WORK REQUIRED: Copy exactly, and only, the lines between the start of the entries below and the line containing "const a = i", both inclusive. Omit pictures.

SOURCE DATA:

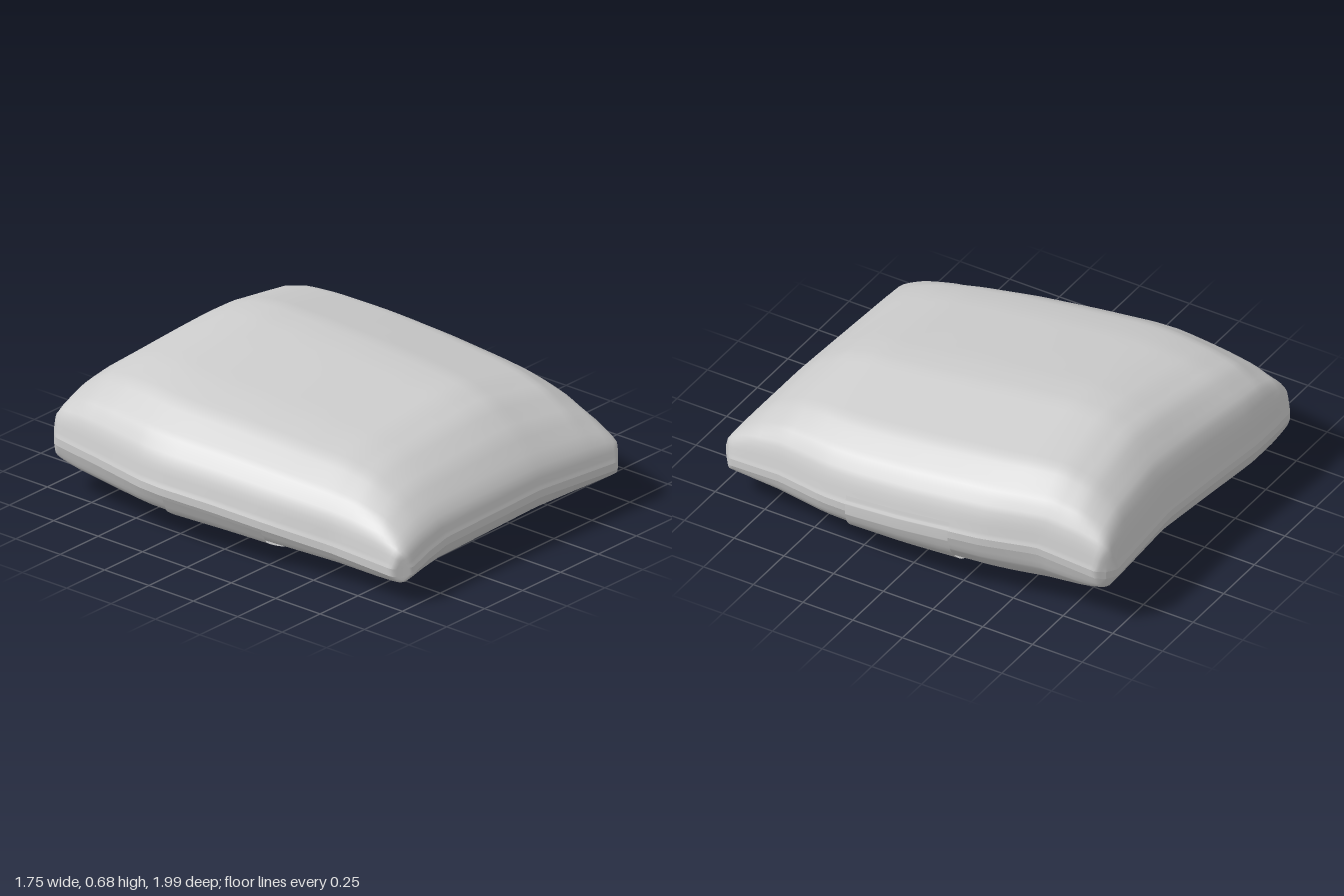
import * as THREE from 'three';

// Path of straight runs through the given points
function path(pts) {
  const line = new THREE.CurvePath();
  const v = pts.map((p) => new THREE.Vector3(...p));
  for (let i = 1; i < v.length; i++) line.add(new THREE.LineCurve3(v[i - 1], v[i]));
  return line;
}

// Piecewise-linear lookup in [[distance, value], ...]
function lookup(table, d) {
  for (let i = 1; i < table.length; i++) {
    const [d0, a] = table[i - 1], [d1, b] = table[i];
    if (d <= d1) return a + ((b - a) * (d - d0)) / (d1 - d0);
  }
  return table[table.length - 1][1];
}

// Surface from fn(s, t); up = true faces the +t x +s side
function gridGeometry(fn, ns, nt, up = true) {
  const pos = [], idx = [];
  for (let i = 0; i <= ns; i++) {
    for (let j = 0; j <= nt; j++) pos.push(...fn(i / ns, j / nt).toArray());
  }
  for (let i = 0; i < ns; i++) {
    for (let j = 0; j < nt; j++) {
      const a = i * (nt + 1) + j, c = a + 1, b = a + nt + 1, d = b + 1;
      if (up) idx.push(a, c, b, b, c, d);
      else idx.push(a, b, c, b, d, c);
    }
  }
  const g = new THREE.BufferGeometry();
  g.setAttribute('position', new THREE.Float32BufferAttribute(pos, 3));
  g.setIndex(idx);
  g.computeVertexNormals();
  return g;
}

// Seam outline, one path per side
const cBL = [-0.76, 0.27, -0.955], cBR = [0.715, 0.28, -0.945];
const cFL = [-0.69, 0.165, 0.95], cFR = [0.72, 0.21, 0.96];
const back = path([cBL, [-0.72, 0.27, -0.988], [-0.58, 0.275, -0.998], [-0.43, 0.28, -1], [-0.1, 0.288, -0.973],
  [0.2, 0.29, -0.948], [0.67, 0.28, -0.975], cBR]);
const front = path([cFL, [-0.655, 0.17, 0.98], [-0.53, 0.195, 0.963], [-0.4, 0.215, 0.953], [0.2, 0.235, 0.965],
  [0.68, 0.21, 0.99], cFR]);
const left = path([cBL, [-0.79, 0.27, -0.92], [-0.83, 0.265, -0.65], [-0.872, 0.257, -0.38], [-0.872, 0.252, -0.26],
  [-0.842, 0.24, 0], [-0.808, 0.22, 0.28], [-0.75, 0.19, 0.6], [-0.727, 0.165, 0.92], cFL]);
const right = path([cBR, [0.75, 0.29, -0.91], [0.778, 0.33, -0.63], [0.83, 0.315, -0.38], [0.845, 0.31, -0.25],
  [0.86, 0.29, 0], [0.86, 0.27, 0.26], [0.85, 0.262, 0.4], [0.8, 0.25, 0.65], [0.76, 0.21, 0.925], cFR]);

// Coons patch spanning the seam: u runs left to right, v back to front
function basePoint(u, v) {
  const p = new THREE.Vector3();
  const add = (q, w) => p.addScaledVector(q, w);
  add(back.getPoint(u), 1 - v);
  add(front.getPoint(u), v);
  add(left.getPoint(v), 1 - u);
  add(right.getPoint(v), u);
  add(new THREE.Vector3(...cBL), -(1 - u) * (1 - v));
  add(new THREE.Vector3(...cBR), -u * (1 - v));
  add(new THREE.Vector3(...cFL), -(1 - u) * v);
  add(new THREE.Vector3(...cFR), -u * v);
  return p;
}

// Puffiness across and along the cushion, with a narrow flat lip at the seam
const WIDTH = 1.74, DEPTH = 1.96, SEAM = 0.035;
const across = [[0, 0], [0.012, 0.06], [0.025, 0.19], [0.05, 0.32], [0.11, 0.52], [0.26, 0.765], [0.46, 0.87],
  [0.95, 1], [1.1, 1], [1.49, 0.79], [1.63, 0.55], [1.69, 0.34], [1.715, 0.19], [1.728, 0.06], [1.74, 0]];
const along = [[0, 0], [0.012, 0.08], [0.035, 0.29], [0.08, 0.57], [0.2, 0.86], [0.34, 0.96], [0.48, 1], [0.73, 0.97],
  [1, 0.94], [1.24, 0.91], [1.49, 0.87], [1.64, 0.765], [1.78, 0.56], [1.88, 0.33], [1.93, 0.16], [1.946, 0.06], [1.96, 0]];
const under = [[0, 0], [0.04, 0.33], [0.1, 0.53], [0.18, 0.74], [0.33, 0.92], [0.5, 1]];
// Soft minimum of two rises, zero along every edge; higher k gives fuller corners
const blend = (a, b, k) => (a < 1e-4 || b < 1e-4 ? 0 : (a ** -k + b ** -k - 1) ** (-1 / k));

function topPoint(u, v) {
  const p = basePoint(u, v);
  p.y += 0.365 * blend(lookup(across, u * WIDTH), lookup(along, v * DEPTH), 1.5);
  return p;
}

function bottomPoint(u, v) {
  const p = basePoint(u, v);
  p.y -= SEAM;
  const floor = 0.028 + 0.06 * Math.max(p.x, -0.36);
  // The underside turns more sharply on the +x side
  const sideways = lookup(under, Math.min(u, (1 - u) * 1.9) * WIDTH);
  const g = blend(sideways, lookup(under, Math.min(v, 1 - v) * DEPTH), 2.3);
  p.y += (floor - p.y) * g;
  return p;
}

export function createModel() {
  const group = new THREE.Group();
  group.name = 'cushion';
  const fabric = new THREE.MeshStandardMaterial({ color: 0xcccccc, side: THREE.DoubleSide });
  fabric.name = 'light grey fabric';
  const addPart = (name, geometry) => {
    const mesh = new THREE.Mesh(geometry, fabric);
    mesh.name = name;
    group.add(mesh);
  };
  // Denser rows near the edges
  const ease = (t) => (1 - Math.cos(Math.PI * t)) / 2;

  addPart('topCover', gridGeometry((s, t) => topPoint(ease(s), ease(t)), 56, 56));
  addPart('bottomCover', gridGeometry((s, t) => bottomPoint(ease(s), ease(t)), 56, 56, false));

  // Seam band around the edge
  const rim = (s) => {
    const k = Math.min(3, Math.floor(s * 4)), t = ease(s * 4 - k);
    return [[t, 0], [1, t], [1 - t, 1], [0, 1 - t]][k];
  };
  addPart('seam', gridGeometry((s, t) => {
    const p = basePoint(...rim(s));
    p.y -= SEAM * t;
    return p;
  }, 224, 1, false));

  // Strap passing underneath and folding just over the seam on the left side
  addPart('strap', gridGeometry((s, t) => {
    const v = 0.375 + 0.26 * t;
    if (s <= 0.85) {
      const u = ease(s / 0.85);
      const p = bottomPoint(u, v);
      p.y -= 0.006;
      p.x += 0.012 * (2 * u - 1) ** 5;
      return p;
    }
    const p = topPoint(1 - 0.01 * ((s - 0.85) / 0.15), v);
    p.x += 0.012;
    p.y += 0.004;
    return p;
  }, 60, 8, false));

  // Settle on the ground
  const box = new THREE.Box3().setFromObject(group);
  group.position.y = -box.min.y;
  return group;
}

RESULT FOR THIS TASK:
import * as THREE from 'three';

// Path of straight runs through the given points
function path(pts) {
  const line = new THREE.CurvePath();
  const v = pts.map((p) => new THREE.Vector3(...p));
  for (let i = 1; i < v.length; i++) line.add(new THREE.LineCurve3(v[i - 1], v[i]));
  return line;
}

// Piecewise-linear lookup in [[distance, value], ...]
function lookup(table, d) {
  for (let i = 1; i < table.length; i++) {
    const [d0, a] = table[i - 1], [d1, b] = table[i];
    if (d <= d1) return a + ((b - a) * (d - d0)) / (d1 - d0);
  }
  return table[table.length - 1][1];
}

// Surface from fn(s, t); up = true faces the +t x +s side
function gridGeometry(fn, ns, nt, up = true) {
  const pos = [], idx = [];
  for (let i = 0; i <= ns; i++) {
    for (let j = 0; j <= nt; j++) pos.push(...fn(i / ns, j / nt).toArray());
  }
  for (let i = 0; i < ns; i++) {
    for (let j = 0; j < nt; j++) {
      const a = i * (nt + 1) + j, c = a + 1, b = a + nt + 1, d = b + 1;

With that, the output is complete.